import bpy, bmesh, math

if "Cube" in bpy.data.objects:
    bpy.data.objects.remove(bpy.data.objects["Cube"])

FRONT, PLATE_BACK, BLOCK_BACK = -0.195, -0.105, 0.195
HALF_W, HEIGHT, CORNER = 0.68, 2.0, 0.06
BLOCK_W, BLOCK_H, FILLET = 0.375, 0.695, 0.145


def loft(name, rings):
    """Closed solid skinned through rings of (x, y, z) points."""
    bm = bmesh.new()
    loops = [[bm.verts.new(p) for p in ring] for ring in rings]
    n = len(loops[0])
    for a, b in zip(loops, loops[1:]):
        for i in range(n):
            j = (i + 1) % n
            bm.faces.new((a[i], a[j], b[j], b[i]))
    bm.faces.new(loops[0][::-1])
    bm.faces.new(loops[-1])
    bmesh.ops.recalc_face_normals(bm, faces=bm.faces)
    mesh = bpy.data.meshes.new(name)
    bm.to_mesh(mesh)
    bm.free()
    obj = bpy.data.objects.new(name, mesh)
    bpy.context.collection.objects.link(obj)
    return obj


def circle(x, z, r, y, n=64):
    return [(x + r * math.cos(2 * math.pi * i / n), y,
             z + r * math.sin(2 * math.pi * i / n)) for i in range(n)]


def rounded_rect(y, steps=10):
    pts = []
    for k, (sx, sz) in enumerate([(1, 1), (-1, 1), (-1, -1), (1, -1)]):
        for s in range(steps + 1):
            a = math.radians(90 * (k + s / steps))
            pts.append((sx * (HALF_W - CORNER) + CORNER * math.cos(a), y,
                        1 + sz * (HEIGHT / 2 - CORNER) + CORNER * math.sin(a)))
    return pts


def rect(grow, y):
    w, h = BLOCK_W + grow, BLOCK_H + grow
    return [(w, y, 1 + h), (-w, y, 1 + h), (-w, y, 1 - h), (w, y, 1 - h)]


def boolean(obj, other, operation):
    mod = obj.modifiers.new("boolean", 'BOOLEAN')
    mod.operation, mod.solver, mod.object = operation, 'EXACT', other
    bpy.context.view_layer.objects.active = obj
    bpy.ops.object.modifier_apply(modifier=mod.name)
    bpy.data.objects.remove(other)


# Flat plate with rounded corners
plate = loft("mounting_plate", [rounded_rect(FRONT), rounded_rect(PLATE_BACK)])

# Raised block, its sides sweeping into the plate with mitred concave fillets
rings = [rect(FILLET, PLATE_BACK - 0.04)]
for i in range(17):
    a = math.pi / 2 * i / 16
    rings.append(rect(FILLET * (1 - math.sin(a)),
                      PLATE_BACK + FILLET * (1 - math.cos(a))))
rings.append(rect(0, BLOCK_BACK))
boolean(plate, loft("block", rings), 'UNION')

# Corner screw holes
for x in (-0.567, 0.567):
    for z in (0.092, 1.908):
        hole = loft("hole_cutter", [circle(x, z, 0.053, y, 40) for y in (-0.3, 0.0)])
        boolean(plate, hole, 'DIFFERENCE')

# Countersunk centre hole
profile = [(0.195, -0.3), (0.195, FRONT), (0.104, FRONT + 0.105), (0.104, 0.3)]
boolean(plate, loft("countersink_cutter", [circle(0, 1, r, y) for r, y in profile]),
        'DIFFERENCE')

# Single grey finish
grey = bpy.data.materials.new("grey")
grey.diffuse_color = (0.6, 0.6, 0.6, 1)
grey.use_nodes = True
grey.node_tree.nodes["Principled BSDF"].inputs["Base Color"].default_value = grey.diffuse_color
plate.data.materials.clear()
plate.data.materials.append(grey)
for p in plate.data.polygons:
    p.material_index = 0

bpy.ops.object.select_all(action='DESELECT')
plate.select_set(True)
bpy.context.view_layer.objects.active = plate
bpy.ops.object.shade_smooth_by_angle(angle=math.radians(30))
***
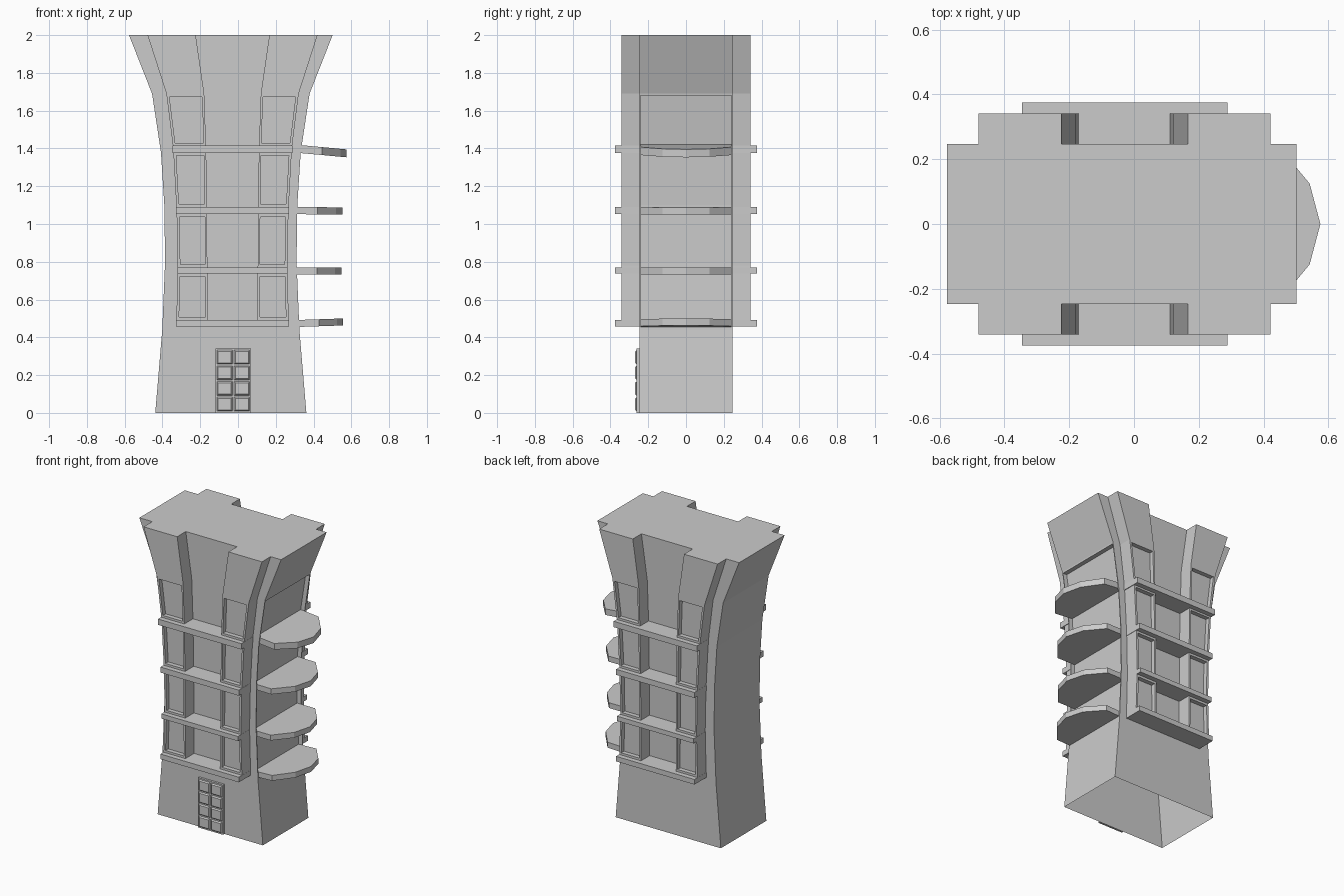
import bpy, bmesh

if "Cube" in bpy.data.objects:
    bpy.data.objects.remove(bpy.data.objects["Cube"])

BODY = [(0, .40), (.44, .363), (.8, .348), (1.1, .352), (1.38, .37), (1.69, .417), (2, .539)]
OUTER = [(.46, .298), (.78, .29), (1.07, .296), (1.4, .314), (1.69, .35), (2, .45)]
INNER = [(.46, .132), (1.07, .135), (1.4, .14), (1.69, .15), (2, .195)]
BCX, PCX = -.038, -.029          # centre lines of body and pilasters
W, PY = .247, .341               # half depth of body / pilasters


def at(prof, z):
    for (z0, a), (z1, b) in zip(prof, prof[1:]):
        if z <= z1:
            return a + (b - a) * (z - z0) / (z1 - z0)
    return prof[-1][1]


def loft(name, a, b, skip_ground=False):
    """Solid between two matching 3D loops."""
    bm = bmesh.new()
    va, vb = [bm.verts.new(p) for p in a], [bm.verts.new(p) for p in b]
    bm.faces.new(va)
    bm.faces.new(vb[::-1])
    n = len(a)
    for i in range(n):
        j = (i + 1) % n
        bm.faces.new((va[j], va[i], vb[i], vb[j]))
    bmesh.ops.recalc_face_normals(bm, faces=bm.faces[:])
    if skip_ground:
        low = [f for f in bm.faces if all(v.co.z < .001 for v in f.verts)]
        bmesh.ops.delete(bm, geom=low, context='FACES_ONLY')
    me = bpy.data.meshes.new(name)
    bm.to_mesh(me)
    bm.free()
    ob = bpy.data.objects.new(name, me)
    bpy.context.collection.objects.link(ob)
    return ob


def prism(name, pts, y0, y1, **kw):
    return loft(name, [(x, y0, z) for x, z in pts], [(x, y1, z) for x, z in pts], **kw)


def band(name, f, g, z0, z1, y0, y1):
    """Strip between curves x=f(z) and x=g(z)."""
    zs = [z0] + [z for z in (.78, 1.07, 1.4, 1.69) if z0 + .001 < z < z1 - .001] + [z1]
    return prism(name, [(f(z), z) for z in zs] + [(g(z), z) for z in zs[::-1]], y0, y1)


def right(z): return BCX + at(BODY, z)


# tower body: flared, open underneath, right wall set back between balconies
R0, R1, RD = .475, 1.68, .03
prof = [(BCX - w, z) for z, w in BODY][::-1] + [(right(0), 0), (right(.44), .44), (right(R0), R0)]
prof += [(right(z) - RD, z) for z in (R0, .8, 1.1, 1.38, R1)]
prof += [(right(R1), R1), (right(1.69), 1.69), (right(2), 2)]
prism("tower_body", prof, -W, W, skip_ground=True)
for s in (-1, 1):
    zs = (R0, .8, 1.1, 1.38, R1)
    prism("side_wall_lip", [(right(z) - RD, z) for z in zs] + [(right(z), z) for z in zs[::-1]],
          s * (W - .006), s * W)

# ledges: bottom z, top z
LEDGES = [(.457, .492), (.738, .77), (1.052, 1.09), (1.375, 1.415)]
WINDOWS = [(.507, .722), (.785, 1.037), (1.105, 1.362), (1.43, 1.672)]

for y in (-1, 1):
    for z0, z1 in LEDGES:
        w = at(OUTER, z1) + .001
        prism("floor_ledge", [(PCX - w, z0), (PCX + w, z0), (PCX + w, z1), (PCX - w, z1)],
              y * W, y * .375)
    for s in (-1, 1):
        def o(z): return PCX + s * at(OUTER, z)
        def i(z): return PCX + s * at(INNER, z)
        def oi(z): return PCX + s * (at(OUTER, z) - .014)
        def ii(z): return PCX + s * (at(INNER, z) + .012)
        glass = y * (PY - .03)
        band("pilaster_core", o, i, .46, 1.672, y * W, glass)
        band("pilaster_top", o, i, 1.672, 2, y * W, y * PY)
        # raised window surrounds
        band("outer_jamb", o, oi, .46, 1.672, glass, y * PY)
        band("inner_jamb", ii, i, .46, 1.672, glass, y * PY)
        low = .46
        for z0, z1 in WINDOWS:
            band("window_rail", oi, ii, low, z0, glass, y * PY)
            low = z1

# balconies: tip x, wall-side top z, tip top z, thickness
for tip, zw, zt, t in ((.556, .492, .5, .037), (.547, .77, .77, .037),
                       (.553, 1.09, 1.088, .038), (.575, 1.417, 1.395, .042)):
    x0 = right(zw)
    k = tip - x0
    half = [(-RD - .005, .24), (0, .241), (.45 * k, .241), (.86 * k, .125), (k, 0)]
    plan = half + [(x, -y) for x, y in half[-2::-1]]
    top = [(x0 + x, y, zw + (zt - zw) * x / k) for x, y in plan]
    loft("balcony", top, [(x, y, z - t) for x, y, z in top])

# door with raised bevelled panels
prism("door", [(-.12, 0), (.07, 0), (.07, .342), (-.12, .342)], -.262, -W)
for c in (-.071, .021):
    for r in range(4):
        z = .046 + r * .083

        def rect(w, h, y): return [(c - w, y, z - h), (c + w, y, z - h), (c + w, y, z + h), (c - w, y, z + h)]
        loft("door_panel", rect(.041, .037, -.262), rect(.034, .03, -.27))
***
- **Work instruction**
Copy the lines above exactly. Start with the line containing "# Single grey finish", end with the line containing "bpy.ops.object.shade_smooth_by_angle(angle=math.radians(30))", and include both.

- **Answer to this task**
# Single grey finish
grey = bpy.data.materials.new("grey")
grey.diffuse_color = (0.6, 0.6, 0.6, 1)
grey.use_nodes = True
grey.node_tree.nodes["Principled BSDF"].inputs["Base Color"].default_value = grey.diffuse_color
plate.data.materials.clear()
plate.data.materials.append(grey)
for p in plate.data.polygons:
    p.material_index = 0

bpy.ops.object.select_all(action='DESELECT')
plate.select_set(True)
bpy.context.view_layer.objects.active = plate
bpy.ops.object.shade_smooth_by_angle(angle=math.radians(30))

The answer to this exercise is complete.